"""

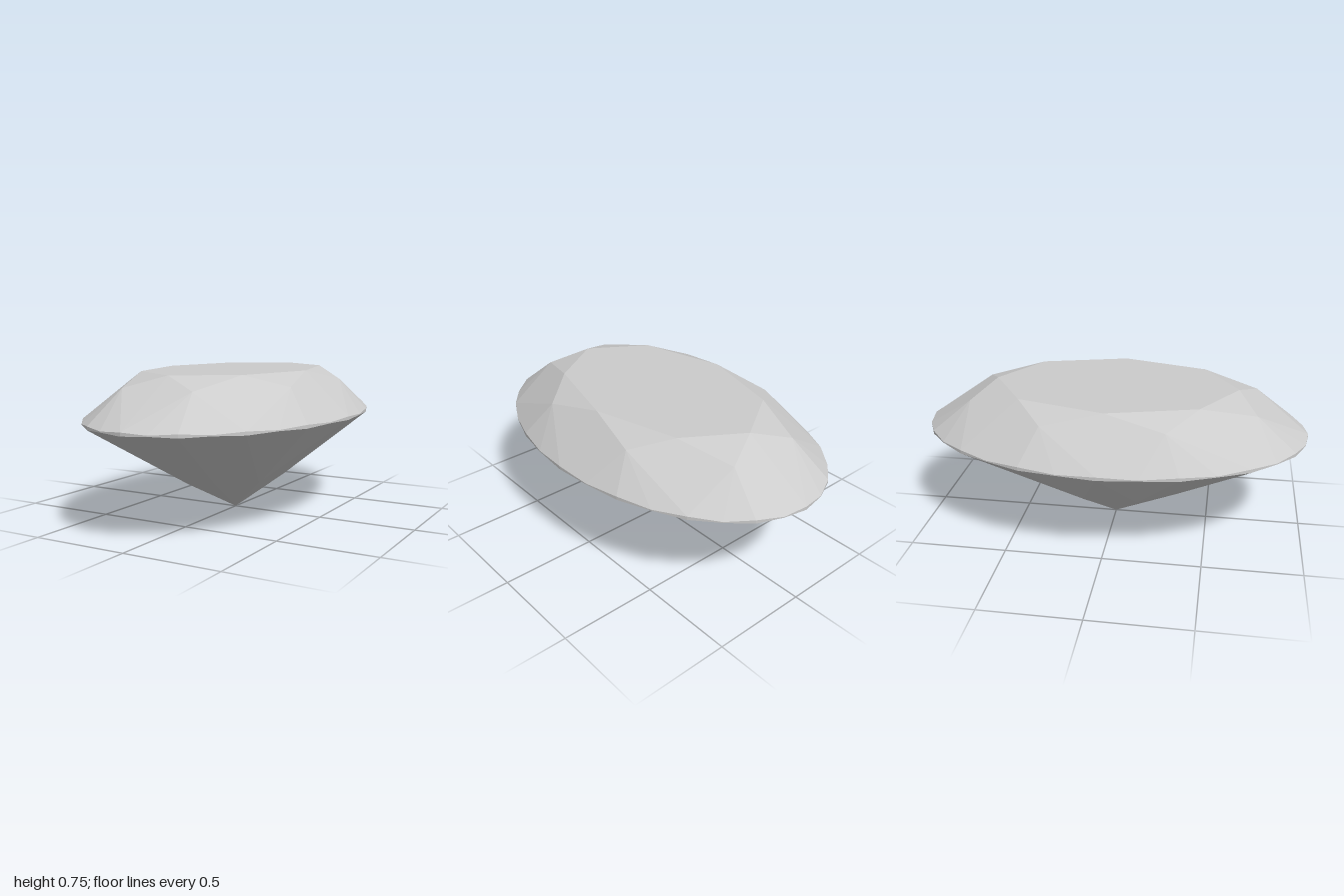
import * as THREE from 'three';

const HALF_WIDTH = 0.645; // x radius of the oval, z radius is 1

// Point on an oval ring: step counts 1/32 turns from the front
function at(radius, step, y) {
  const a = (step / 32) * Math.PI * 2;
  return [Math.sin(a) * radius * HALF_WIDTH, y, Math.cos(a) * radius];
}

// Flat mesh from convex polygons, corners counter-clockwise from outside
function facetMesh(name, polygons, material) {
  const pos = [];
  for (const p of polygons)
    for (let i = 1; i < p.length - 1; i++) pos.push(...p[0], ...p[i], ...p[i + 1]);
  const geometry = new THREE.BufferGeometry();
  geometry.setAttribute('position', new THREE.Float32BufferAttribute(pos, 3));
  geometry.computeVertexNormals();
  const mesh = new THREE.Mesh(geometry, material);
  mesh.name = name;
  return mesh;
}

export function createModel() {
  const group = new THREE.Group();
  group.name = 'ovalGem';
  const material = new THREE.MeshStandardMaterial({ color: 0xcccccc, flatShading: true });

  // Ring points; the girdle is scalloped, thin midway between facet corners
  const tablePt = (s) => at(0.635, s, 0.755);
  const starPt = (s) => at(0.79, s, 0.695);
  const upper = (s) => at(1, s, s % 2 ? 0.527 : 0.534);
  const lower = (s) => at(1, s, s % 2 ? 0.522 : 0.516);
  const lowPt = (s) => at(0.37, s, 0.178);
  const culet = [0, 0, 0];

  const table = [], stars = [], crownMains = [], upperHalves = [];
  const girdle = [], lowerHalves = [], pavilionMains = [];

  for (let k = 0; k < 32; k += 4) table.push(tablePt(k));

  for (let k = 0; k < 32; k += 4) {
    const m = k + 2; // star direction, between two main facets
    stars.push([tablePt(k), starPt(m), tablePt(k + 4)]);
    crownMains.push([tablePt(k), starPt(k - 2), upper(k), starPt(m)]);
    pavilionMains.push([culet, lowPt(m), lower(k), lowPt(k - 2)]);
    // Half facets fan from the inner point to the girdle
    for (let s = k; s < k + 4; s += 2) {
      upperHalves.push([starPt(m), upper(s), upper(s + 1), upper(s + 2)]);
      lowerHalves.push([lowPt(m), lower(s + 2), lower(s + 1), lower(s)]);
    }
  }
  for (let s = 0; s < 32; s++)
    girdle.push([lower(s), lower(s + 1), upper(s + 1), upper(s)]);

  group.add(
    facetMesh('table', [table], material),
    facetMesh('starFacets', stars, material),
    facetMesh('crownMainFacets', crownMains, material),
    facetMesh('upperHalfFacets', upperHalves, material),
    facetMesh('girdle', girdle, material),
    facetMesh('lowerHalfFacets', lowerHalves, material),
    facetMesh('pavilionMainFacets', pavilionMains, material),
  );
  return group;
}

"""

* _INSTRUCTIONS TO FOLLOW_
Leaving out only the pictures, return the material above unchanged.

* _SOLUTION FOR THIS TASK_
import * as THREE from 'three';

const HALF_WIDTH = 0.645; // x radius of the oval, z radius is 1

// Point on an oval ring: step counts 1/32 turns from the front
function at(radius, step, y) {
  const a = (step / 32) * Math.PI * 2;
  return [Math.sin(a) * radius * HALF_WIDTH, y, Math.cos(a) * radius];
}

// Flat mesh from convex polygons, corners counter-clockwise from outside
function facetMesh(name, polygons, material) {
  const pos = [];
  for (const p of polygons)
    for (let i = 1; i < p.length - 1; i++) pos.push(...p[0], ...p[i], ...p[i + 1]);
  const geometry = new THREE.BufferGeometry();
  geometry.setAttribute('position', new THREE.Float32BufferAttribute(pos, 3));
  geometry.computeVertexNormals();
  const mesh = new THREE.Mesh(geometry, material);
  mesh.name = name;
  return mesh;
}

export function createModel() {
  const group = new THREE.Group();
  group.name = 'ovalGem';
  const material = new THREE.MeshStandardMaterial({ color: 0xcccccc, flatShading: true });

  // Ring points; the girdle is scalloped, thin midway between facet corners
  const tablePt = (s) => at(0.635, s, 0.755);
  const starPt = (s) => at(0.79, s, 0.695);
  const upper = (s) => at(1, s, s % 2 ? 0.527 : 0.534);
  const lower = (s) => at(1, s, s % 2 ? 0.522 : 0.516);
  const lowPt = (s) => at(0.37, s, 0.178);
  const culet = [0, 0, 0];

  const table = [], stars = [], crownMains = [], upperHalves = [];
  const girdle = [], lowerHalves = [], pavilionMains = [];

  for (let k = 0; k < 32; k += 4) table.push(tablePt(k));

  for (let k = 0; k < 32; k += 4) {
    const m = k + 2; // star direction, between two main facets
    stars.push([tablePt(k), starPt(m), tablePt(k + 4)]);
    crownMains.push([tablePt(k), starPt(k - 2), upper(k), starPt(m)]);
    pavilionMains.push([culet, lowPt(m), lower(k), lowPt(k - 2)]);
    // Half facets fan from the inner point to the girdle
    for (let s = k; s < k + 4; s += 2) {
      upperHalves.push([starPt(m), upper(s), upper(s + 1), upper(s + 2)]);
      lowerHalves.push([lowPt(m), lower(s + 2), lower(s + 1), lower(s)]);
    }
  }
  for (let s = 0; s < 32; s++)
    girdle.push([lower(s), lower(s + 1), upper(s + 1), upper(s)]);

  group.add(
    facetMesh('table', [table], material),
    facetMesh('starFacets', stars, material),
    facetMesh('crownMainFacets', crownMains, material),
    facetMesh('upperHalfFacets', upperHalves, material),
    facetMesh('girdle', girdle, material),
    facetMesh('lowerHalfFacets', lowerHalves, material),
    facetMesh('pavilionMainFacets', pavilionMains, material),
  );
  return group;
}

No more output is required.